I agree entirely with the case for 'no platform' put recently at Lenin's Tomb. The opposing arguments - for allowing fascists space to espouse their views in the media - remain very weak and unconvincing. Such opportunities for airtime or press coverage automatically confer a degree of legitimacy, making the BNP seem more mainstream and respectable than any fascist organisation deserves.
Copmromising on 'no platform' in the media can lead, even if not intended, to compromises in other areas, such as the Nazis' access to platforms in trade unions, student unions etc. If it's seen as reasonable for them to appear on TV and radio, why not in any other arena? It is therefore essential that anti-racists maintain a principled stand and campaign to prevent BNP access to the airwaves.
There should be no exceptions to this. Occasionally there will be a situation that seems tricky - what if anti-racist representatives are invited to take part in, say, a discussion segment in Newsnight alongside a BNP spokesperson? But accepting an invitation like that means implicitly accepting the BNP's 'right' to express its vile opinions and stir up hatred in the media, however strenuously you may condemn them. It immediately makes it seem respectable to debate or discuss with fascists.
We should therefore be re-doubling efforts to prevent the BNP getting the oxygen of publicity they so desperately crave. This means combining viewers' and listeners' protests - which should be co-ordinated and promoted as much as possible - with the potential of media workers to organise against those allowing the Nazis a platform.
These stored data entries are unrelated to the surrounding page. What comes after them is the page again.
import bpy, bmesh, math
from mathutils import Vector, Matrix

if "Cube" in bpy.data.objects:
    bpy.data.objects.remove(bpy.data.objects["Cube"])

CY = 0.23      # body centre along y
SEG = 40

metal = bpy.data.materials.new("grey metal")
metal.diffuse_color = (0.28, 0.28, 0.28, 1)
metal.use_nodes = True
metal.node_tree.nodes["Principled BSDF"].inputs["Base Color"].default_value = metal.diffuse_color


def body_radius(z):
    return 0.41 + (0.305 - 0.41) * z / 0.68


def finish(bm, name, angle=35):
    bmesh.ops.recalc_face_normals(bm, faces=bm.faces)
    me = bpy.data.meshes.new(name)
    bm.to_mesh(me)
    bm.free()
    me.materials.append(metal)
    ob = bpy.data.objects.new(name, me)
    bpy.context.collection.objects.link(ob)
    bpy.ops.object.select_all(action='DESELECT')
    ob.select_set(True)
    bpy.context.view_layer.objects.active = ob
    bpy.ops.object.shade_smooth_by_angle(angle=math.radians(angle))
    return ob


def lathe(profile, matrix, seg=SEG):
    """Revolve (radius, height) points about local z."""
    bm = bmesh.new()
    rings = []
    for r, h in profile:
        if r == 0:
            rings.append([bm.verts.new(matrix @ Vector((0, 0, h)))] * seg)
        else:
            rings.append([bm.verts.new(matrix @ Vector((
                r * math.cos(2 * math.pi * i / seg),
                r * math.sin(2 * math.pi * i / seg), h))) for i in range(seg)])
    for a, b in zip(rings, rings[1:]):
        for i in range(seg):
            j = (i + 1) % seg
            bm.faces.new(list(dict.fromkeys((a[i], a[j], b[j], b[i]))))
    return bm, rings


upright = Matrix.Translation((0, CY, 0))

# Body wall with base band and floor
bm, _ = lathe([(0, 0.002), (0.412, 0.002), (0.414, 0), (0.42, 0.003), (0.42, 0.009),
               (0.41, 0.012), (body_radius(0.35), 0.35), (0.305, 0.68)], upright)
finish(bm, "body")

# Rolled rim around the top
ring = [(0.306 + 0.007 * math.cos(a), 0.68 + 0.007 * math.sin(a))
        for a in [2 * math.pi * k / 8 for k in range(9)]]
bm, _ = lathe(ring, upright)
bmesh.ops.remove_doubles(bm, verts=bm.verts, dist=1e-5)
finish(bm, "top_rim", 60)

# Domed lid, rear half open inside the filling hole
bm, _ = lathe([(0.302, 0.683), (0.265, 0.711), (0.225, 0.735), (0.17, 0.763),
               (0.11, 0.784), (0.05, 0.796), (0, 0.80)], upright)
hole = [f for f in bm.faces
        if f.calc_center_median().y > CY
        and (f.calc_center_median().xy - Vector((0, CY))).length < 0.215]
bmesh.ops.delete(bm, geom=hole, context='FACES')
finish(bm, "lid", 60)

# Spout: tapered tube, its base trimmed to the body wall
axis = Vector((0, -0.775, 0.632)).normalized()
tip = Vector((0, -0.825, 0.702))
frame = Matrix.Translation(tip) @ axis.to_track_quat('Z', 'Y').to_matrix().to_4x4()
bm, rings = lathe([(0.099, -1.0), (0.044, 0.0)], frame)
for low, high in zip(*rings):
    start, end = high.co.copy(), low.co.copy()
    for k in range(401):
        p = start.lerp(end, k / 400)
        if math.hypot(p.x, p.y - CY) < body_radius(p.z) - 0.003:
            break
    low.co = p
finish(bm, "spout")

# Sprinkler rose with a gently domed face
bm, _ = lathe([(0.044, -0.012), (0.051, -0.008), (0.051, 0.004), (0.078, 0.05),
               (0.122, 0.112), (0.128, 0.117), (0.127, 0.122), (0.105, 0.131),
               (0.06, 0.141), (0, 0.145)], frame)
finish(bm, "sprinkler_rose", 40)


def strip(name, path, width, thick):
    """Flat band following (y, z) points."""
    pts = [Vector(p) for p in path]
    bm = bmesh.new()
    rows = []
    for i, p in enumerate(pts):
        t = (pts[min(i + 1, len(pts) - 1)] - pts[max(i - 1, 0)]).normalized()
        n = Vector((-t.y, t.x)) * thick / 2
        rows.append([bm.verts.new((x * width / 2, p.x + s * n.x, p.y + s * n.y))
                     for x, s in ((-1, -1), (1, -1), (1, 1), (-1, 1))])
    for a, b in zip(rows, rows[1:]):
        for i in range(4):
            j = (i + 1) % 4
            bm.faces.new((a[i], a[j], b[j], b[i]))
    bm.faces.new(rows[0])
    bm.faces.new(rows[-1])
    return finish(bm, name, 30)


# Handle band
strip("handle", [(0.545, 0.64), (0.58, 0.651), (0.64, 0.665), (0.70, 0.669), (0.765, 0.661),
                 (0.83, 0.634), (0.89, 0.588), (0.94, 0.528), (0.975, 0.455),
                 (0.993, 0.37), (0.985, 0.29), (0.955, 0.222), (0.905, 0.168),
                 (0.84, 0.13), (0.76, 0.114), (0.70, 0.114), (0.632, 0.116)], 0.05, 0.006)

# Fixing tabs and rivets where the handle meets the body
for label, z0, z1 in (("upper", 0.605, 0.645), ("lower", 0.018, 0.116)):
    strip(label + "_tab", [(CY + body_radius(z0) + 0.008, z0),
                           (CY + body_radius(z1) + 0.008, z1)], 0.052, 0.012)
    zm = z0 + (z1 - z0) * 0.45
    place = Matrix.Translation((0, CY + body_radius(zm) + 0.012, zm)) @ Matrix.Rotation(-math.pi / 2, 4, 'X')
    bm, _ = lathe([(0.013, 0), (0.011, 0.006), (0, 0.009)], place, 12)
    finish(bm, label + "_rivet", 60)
Whether it is pickets of studios, mass complaints through email, or campaigns by broadcasting unions, activities to marginalise the BNP's presence and push them out of the limelight are vital.